Council Agrees: Stop Latham Park Erosion First
Barrington Town Council approves recommendation by Parks and Recreation Commission to craft an erosion-control plan before building a new playground at Latham Park.
Halting the erosion of the shoreline at Latham Park in the Bay Spring neighborhood has always been part of the master plan for the site.
But it got some renewed attention at last Monday’s Town Council meeting because of a push by two neighborhood groups who want to renovate the playground at the park – even if they can’t agree on a play area for the bay-front facility.
The groups did manage to get the Parks and Recreation Commission to agree that erosion control must be addressed first – the sooner the better. That’s the recommendation Melissa Horne, chairwoman of the parks commission, asked the councilors to endorse.
“We voted for the Town Council to direct the town manager to address the erosion problem before any playground is approved,” Horne said.
The councilors did just that by a unanimous 5-0 vote after hearing Horne say that “erosion there is pretty well documented. Before more investment is made, we need to make sure the improvements are protected.”
Indeed, Phase One of the master plan for Latham Park recognizes that the shoreline needs to be stabilized first. It’s item A in the plan.
Introducing a "creative play area" does not come until Phase Three of the master plan. That’s the part of the plan that has the two groups at an impasse.
The Town Council did hear statements from representatives of the two playground groups, who are divided over putting in a traditional set of swings and sliding board or a “natural” play area made of earth berms, logs, trees, rocks and water.
“We must remember that this is a children’s playground,” said Councilor Kate Weymouth before casting her vote for the erosion study. “And we must recognize that people can be uncomfortable with creative thinking and new ideas.”
With the councilors’ approval, Town Manager Peter DeAngelis Jr. said he will now commission a study to see what needs to be done “once and for all to halt the erosion.”
DeAngelis said he plans to draft an RFQ (request for qualifications) to solicit the expertise needed to study the site and develop cost estimates for a “shovel-ready project.”
“It’s time we had a good, sound concrete plan,” he said.
Town Councilor Bill DeWitt asked DeAngelis if he could give an estimate for the cost of the study.
“I hesitate to give a number with bids to be sought,” he said.

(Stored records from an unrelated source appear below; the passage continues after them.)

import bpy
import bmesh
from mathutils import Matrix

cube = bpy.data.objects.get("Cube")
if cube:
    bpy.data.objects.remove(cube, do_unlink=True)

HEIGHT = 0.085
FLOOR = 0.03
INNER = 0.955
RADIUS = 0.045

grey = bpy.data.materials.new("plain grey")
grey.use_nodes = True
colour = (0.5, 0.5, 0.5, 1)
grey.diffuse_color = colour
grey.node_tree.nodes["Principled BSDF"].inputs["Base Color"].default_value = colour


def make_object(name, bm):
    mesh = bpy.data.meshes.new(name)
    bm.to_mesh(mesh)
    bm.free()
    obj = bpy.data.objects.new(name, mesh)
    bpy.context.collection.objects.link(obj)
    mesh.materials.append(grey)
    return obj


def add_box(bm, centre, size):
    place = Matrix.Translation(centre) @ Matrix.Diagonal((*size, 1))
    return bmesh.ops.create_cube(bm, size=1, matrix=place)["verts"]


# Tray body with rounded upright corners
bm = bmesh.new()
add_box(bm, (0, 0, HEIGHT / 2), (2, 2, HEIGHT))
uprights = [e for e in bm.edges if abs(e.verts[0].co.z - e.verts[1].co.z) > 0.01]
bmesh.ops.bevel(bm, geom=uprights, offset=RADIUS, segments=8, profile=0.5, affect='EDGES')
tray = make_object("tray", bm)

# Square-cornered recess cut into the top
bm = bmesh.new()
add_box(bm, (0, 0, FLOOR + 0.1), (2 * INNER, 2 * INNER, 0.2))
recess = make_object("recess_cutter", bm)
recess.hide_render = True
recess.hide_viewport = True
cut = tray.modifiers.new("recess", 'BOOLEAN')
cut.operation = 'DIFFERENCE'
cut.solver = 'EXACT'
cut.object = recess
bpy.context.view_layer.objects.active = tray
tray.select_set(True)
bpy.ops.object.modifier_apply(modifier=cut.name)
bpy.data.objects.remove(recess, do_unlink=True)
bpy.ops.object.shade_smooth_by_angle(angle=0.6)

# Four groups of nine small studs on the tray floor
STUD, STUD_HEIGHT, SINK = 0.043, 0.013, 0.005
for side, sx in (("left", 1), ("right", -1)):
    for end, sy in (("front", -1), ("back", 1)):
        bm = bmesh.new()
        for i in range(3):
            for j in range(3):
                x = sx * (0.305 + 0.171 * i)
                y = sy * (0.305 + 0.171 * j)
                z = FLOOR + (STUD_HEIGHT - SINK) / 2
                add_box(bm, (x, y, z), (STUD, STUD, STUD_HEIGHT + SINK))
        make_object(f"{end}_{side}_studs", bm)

DeWitt then reminded everyone that Barrington is facing a significant increase in its pension costs, which will severely limit the money available to do studies like this one.
It is the lack of funds for Latham Park – funds from a recreation bond that were shifted to Barrington Beach instead, that put the master plan on the shelf even as a new playground was being sought.